This problem could be fixed by making the authenticated message dependent on the server’s short term key, which cannot be chosen by the attacker:
V = Box[C',S'](C->S). This adds a per-connection overhead of 32 bytes, which is negligible. It’s also very unlikely that this introduces any vulnerabilities not present in the original protocol.

Problem 2: If the server’s long term key gets compromized, it’s possible to impersonate arbitrary clients to it.

Anybody who knows s, can trivially calculate the key C->S, and impersonate arbitrary clients. Once again this should not happen, but makes a failure much bigger than it should be.

To fix both problems at the same time, we could use S' instead of S as the second key. i.e. V = Box[C',S](C->S') or V = Box[C'](C->S').

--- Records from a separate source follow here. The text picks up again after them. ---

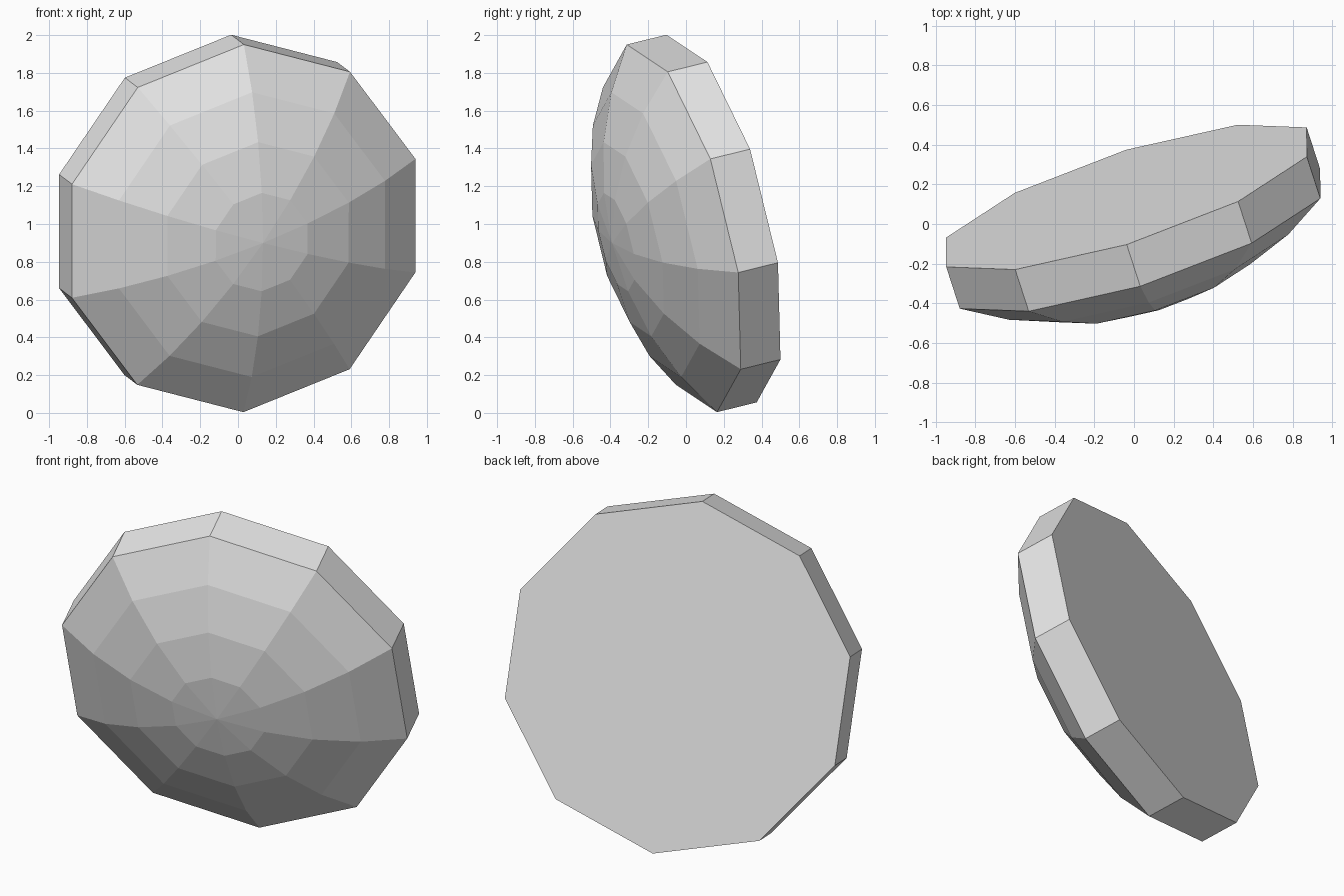
import bpy, bmesh, math
from mathutils import Vector

cube = bpy.data.objects.get("Cube")
if cube:
    bpy.data.objects.remove(cube, do_unlink=True)

SIDES = 10
RIM_RADIUS = 1.002
RIM_DEPTH = 0.227
DOME_STEPS = 4
STEP_ANGLE = math.radians(9.4)
CENTRE = Vector((0.03, -0.075, 0.977))

# Tilted frame: forward is the dome axis, up and side span the disc
forward = Vector((0.30, -0.927, -0.228)).normalized()
up = Vector((0, -0.235, 0.975))
up = (up - forward * up.dot(forward)).normalized()
side = up.cross(forward)

# Plain grey material
grey = bpy.data.materials.new("grey")
grey.use_nodes = True
colour = (0.8, 0.8, 0.8, 1)
grey.diffuse_color = colour
grey.node_tree.nodes["Principled BSDF"].inputs["Base Color"].default_value = colour

bm = bmesh.new()


def ring(radius, height):
    verts = []
    for k in range(SIDES):
        a = math.tau * k / SIDES
        verts.append(bm.verts.new(
            CENTRE + forward * height + (up * math.cos(a) + side * math.sin(a)) * radius))
    return verts


def bridge(a, b):
    for k in range(SIDES):
        n = (k + 1) % SIDES
        bm.faces.new((a[k], a[n], b[n], b[k]))


# Flat back and straight rim
back = ring(RIM_RADIUS, -RIM_DEPTH)
bm.faces.new(back)
previous = ring(RIM_RADIUS, 0)
bridge(back, previous)

# Spherical cap in rings of facets
full = STEP_ANGLE * DOME_STEPS
sphere = RIM_RADIUS / math.sin(full)
for i in range(DOME_STEPS - 1, 0, -1):
    a = STEP_ANGLE * i
    current = ring(sphere * math.sin(a), sphere * (math.cos(a) - math.cos(full)))
    bridge(previous, current)
    previous = current

# Fan closing the dome at its pole
pole = bm.verts.new(CENTRE + forward * sphere * (1 - math.cos(full)))
for k in range(SIDES):
    bm.faces.new((previous[k], previous[(k + 1) % SIDES], pole))

bmesh.ops.recalc_face_normals(bm, faces=bm.faces[:])
mesh = bpy.data.meshes.new("domed_disc")
bm.to_mesh(mesh)
bm.free()
mesh.materials.append(grey)
disc = bpy.data.objects.new("domed_disc", mesh)
bpy.context.collection.objects.link(disc)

Personally I’d like to include all four public keys and the servername into this authentication, and I’d replace crypto_box with a simple MAC, such as HMAC with KeyExchange(C->S') as key. Switching to HMAC avoids nonce issues, and it also reduces the size of V to 16 bytes. Including additional information, such as the servername allows a secure hardware device to ask a question like “Do you want to authenticate to ServerX?”. If ServerX is your bank’s website when you only want to check your mails, you notice that something is wrong.

Interestingly, in some contexts, such as an OTR like protocol, using C->S' instead of C->S is undesirable, since it weakens deniability for the client. But I still think it’s preferable in most situations.

Issue 3: Replay Attacks

This is an implementation pitfall, not an inherent problem of the protocol.

A naive server will accept an Initiate-Packet, as long as the associated minute-key is still valid, allowing an attacker to replay a full connection. To avoid this, you need to put C' on a blacklist when initiating a connection. You can expire a blacklist entry when the associated minute key expires. It’s not enough to just prevent connections with a client short-term key that’s already in use (You need to do that too, since C' doubles as connection identifier).

Edit: Locking at the implementation in NaCl-20110221 (an alpha version), it seems to be vulnerable to this. A related code section has the comment /* XXX: cache cookie if it's recent */, which when implemented would probably fix the issue.


My conclusion is that CurveCP has one actual undesirable property in the protocol: The weak client authentication. The other issues can be avoided by a careful implementation.